Headline growth in US construction spending collapsed in July to just 1.6% YoY – the weakest since 2011.
As Reuters reports, U.S. construction spending unexpectedly fell in June as investment in public projects recorded its biggest drop since March 2002. The Commerce Department said on Tuesday that construction spending tumbled 1.3 percent to $1.21 trillion – the lowest level since September 2016 – drastically missing economists’ estimates of a 0.4% increase.
This downside surprise suggests notable downside revisions to Q2 GDP (from its 2.6% annualized level).
However, most ironic in the government’s report was, amid The White House constant chatter of the need for infrastructure spending in America, Federal government construction spending crashed 9.5% – the largest drop since December 2010.

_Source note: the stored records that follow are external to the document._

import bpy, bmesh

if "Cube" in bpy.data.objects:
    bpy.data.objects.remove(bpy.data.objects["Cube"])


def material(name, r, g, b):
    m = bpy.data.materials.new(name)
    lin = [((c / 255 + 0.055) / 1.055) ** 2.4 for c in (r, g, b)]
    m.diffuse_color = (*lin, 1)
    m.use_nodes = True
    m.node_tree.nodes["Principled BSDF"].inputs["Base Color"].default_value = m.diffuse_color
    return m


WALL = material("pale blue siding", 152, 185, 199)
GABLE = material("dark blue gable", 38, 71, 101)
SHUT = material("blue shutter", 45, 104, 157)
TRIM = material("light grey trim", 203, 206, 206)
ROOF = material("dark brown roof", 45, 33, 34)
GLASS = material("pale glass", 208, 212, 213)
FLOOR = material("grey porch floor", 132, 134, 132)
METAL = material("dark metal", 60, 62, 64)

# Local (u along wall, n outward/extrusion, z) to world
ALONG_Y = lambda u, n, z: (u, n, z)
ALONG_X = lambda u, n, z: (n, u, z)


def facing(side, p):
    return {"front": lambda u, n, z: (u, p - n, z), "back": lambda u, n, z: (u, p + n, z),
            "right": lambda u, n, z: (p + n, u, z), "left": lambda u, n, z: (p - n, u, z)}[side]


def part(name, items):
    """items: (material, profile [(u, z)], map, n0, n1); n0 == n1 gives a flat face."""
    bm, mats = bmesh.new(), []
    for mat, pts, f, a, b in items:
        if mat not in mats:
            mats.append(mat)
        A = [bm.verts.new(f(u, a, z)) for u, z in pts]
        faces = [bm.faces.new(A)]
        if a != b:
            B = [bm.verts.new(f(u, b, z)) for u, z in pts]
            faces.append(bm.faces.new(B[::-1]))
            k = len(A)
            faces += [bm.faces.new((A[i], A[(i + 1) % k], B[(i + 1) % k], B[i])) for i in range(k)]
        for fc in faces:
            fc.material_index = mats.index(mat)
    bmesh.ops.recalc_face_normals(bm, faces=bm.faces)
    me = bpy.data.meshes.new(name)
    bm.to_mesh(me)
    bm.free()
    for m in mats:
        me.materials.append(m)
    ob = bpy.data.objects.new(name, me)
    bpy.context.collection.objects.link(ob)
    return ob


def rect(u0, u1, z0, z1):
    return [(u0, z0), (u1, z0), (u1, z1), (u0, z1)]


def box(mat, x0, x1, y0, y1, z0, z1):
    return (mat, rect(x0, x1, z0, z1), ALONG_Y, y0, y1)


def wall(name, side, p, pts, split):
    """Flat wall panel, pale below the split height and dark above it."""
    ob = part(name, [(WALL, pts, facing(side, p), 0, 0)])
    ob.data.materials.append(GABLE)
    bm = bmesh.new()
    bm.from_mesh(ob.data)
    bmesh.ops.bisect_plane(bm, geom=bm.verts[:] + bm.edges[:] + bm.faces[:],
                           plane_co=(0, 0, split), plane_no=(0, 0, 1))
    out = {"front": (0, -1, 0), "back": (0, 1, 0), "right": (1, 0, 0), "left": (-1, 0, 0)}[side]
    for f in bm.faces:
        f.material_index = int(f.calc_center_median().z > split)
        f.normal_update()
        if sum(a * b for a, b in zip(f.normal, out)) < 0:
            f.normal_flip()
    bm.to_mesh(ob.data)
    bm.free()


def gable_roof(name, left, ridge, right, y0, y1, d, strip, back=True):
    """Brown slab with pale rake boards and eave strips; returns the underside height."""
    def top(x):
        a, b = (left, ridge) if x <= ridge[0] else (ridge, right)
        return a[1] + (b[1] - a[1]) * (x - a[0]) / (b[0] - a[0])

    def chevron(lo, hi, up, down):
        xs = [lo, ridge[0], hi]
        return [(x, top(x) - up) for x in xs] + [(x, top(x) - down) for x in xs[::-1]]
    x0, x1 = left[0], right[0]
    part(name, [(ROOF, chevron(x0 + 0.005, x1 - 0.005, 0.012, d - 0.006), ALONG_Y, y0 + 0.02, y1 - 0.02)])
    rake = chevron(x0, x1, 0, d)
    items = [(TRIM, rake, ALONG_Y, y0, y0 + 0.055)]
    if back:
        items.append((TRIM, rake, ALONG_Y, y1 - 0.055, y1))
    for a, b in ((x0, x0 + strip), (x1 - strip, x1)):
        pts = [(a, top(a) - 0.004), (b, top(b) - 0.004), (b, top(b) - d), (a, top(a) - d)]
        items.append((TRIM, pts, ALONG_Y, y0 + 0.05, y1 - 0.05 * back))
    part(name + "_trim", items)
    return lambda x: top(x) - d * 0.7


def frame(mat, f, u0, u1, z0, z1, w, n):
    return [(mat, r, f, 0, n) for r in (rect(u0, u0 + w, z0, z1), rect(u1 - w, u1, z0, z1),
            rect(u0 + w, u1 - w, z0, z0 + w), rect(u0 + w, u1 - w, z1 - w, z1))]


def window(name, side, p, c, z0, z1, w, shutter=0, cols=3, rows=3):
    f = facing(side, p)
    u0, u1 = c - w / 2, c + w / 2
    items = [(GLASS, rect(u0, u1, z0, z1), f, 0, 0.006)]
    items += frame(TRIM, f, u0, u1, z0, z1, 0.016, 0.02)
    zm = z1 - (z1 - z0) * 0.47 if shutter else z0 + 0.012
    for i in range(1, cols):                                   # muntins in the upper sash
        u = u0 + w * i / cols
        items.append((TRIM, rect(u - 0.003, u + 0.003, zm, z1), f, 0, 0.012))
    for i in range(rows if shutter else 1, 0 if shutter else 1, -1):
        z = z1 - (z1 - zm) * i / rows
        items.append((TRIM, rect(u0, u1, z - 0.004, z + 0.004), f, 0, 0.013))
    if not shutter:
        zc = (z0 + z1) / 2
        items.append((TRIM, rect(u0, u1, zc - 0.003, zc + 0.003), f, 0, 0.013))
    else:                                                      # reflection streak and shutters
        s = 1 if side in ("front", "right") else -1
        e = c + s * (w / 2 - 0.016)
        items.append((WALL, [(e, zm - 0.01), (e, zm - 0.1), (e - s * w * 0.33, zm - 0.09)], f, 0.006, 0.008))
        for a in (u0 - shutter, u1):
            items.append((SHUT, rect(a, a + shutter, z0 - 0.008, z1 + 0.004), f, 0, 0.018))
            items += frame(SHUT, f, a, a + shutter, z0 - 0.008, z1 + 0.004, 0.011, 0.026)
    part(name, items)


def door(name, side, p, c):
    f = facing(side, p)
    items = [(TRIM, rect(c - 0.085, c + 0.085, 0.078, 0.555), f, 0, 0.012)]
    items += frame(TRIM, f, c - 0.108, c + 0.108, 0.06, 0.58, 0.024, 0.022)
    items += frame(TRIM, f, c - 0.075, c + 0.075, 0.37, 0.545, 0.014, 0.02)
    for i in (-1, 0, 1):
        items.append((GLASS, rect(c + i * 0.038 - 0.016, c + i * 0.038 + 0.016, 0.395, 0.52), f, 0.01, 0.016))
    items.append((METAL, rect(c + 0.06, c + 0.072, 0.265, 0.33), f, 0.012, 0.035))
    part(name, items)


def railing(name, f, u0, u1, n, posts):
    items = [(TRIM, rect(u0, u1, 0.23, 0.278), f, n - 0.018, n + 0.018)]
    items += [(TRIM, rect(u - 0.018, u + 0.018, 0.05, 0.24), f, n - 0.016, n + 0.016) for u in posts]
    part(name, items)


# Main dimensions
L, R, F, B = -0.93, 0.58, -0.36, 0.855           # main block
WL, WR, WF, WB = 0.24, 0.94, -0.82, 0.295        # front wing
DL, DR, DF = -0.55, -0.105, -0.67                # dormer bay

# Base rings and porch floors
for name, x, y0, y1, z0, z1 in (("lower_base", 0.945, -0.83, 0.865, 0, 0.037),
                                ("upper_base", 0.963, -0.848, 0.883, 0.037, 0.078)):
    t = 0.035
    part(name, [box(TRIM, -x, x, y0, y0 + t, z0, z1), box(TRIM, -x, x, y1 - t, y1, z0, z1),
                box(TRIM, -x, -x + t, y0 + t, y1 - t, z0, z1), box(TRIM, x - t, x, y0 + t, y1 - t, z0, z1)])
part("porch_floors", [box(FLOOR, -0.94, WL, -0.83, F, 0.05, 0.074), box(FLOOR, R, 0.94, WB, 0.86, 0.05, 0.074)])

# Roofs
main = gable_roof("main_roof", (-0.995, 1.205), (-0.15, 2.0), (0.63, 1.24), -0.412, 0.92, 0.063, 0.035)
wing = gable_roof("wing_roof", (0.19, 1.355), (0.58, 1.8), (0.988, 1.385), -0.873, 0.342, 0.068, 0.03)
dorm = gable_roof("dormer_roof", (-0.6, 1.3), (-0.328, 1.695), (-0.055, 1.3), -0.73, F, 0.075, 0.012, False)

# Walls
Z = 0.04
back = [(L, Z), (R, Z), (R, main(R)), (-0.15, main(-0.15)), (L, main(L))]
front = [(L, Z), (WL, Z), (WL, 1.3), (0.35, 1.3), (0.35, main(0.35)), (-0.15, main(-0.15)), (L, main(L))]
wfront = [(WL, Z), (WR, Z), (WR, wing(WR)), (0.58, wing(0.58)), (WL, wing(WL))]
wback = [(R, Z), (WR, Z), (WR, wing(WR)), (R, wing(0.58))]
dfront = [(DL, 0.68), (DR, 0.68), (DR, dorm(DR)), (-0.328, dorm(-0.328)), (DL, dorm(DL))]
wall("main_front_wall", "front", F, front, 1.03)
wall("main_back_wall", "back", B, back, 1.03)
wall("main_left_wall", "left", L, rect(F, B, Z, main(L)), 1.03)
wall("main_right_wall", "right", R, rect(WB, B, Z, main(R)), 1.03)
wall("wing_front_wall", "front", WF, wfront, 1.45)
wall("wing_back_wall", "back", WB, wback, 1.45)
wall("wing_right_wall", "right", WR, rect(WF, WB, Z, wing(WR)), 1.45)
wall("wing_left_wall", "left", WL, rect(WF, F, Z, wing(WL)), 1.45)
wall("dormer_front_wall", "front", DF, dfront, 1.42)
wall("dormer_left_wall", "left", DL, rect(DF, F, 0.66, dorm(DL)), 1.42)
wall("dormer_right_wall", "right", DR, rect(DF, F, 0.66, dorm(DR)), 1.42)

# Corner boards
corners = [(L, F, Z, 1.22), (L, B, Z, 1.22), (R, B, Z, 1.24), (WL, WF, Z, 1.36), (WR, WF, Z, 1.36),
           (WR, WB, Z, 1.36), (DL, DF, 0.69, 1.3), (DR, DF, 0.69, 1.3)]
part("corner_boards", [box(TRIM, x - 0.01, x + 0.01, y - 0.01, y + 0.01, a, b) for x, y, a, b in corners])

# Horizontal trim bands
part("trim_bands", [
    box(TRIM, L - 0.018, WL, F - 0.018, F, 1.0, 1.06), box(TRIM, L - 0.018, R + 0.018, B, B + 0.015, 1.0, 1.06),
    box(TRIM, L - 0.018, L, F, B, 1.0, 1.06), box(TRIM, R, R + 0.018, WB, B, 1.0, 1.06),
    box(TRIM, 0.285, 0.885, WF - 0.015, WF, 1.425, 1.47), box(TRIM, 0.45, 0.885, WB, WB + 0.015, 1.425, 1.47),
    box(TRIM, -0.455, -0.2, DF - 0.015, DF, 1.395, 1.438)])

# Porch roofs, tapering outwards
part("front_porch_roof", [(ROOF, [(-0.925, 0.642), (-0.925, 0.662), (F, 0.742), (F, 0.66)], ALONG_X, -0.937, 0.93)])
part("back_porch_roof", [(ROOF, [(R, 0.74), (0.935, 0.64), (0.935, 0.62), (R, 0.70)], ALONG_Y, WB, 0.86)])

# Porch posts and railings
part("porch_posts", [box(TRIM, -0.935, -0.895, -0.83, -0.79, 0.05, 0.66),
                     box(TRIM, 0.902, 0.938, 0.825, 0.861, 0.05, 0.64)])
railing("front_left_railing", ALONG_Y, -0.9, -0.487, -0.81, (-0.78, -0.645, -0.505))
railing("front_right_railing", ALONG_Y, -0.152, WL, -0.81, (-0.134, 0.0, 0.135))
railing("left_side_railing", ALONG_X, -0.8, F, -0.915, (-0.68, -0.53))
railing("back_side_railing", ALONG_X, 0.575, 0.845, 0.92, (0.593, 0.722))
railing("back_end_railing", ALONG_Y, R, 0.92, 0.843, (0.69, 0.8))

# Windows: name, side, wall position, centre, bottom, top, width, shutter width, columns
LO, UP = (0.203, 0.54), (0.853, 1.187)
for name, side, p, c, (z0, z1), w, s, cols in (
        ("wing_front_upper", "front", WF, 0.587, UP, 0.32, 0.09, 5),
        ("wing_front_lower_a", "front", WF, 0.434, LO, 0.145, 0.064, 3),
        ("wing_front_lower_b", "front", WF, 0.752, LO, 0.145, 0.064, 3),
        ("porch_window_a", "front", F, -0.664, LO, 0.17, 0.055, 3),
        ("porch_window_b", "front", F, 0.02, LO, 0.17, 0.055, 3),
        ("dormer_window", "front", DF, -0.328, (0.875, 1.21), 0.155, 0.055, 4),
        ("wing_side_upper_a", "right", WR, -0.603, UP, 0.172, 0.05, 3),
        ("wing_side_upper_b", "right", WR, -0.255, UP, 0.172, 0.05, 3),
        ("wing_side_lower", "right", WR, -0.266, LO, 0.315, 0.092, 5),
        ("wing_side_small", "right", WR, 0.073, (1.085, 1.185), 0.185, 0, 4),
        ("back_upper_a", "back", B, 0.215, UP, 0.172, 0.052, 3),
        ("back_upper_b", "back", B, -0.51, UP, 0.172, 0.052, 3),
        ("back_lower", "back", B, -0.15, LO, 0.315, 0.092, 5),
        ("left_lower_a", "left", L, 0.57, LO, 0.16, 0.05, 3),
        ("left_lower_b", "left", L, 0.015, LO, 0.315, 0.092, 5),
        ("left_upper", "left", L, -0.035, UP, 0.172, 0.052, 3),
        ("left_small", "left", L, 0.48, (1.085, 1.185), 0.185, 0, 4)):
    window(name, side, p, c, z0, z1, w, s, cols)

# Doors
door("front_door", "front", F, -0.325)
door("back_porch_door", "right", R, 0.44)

Public construction spending has hovered in negative territory for the most part of the past year and requires a strong infrastructure spending for its revival. The latest data suggest state and local investment was weaker-than-previously estimated and imply a further modest downward revision to 2Q GDP.
In June, investment in public construction projects plunged 5.4 percent, the biggest drop since March 2002. The decline pushed public construction spending to its lowest level since February 2014. Outlays on state and local government construction projects fell 5.1 percent in June, also the largest fall since March 2002.
As Bloomberg Intelligence notes, the trends in the underlying components of construction spending of late are disconcerting, though the private sector slowdown could prove temporary as housing supply needs to increase. The public sector’s bleak performance is unlikely to see a significant change without a significant fiscal boost in the form of a well-thought-out infrastructure spending program.
Looking at taxpayer-funded spending on America’s highways, schools and water systems, the White House’s infrastructure plan appears long overdue. Government projects’ share of total construction outlays was less than 22 percent in June, the smallest since 2006.
Does this look ‘transitory’ to you?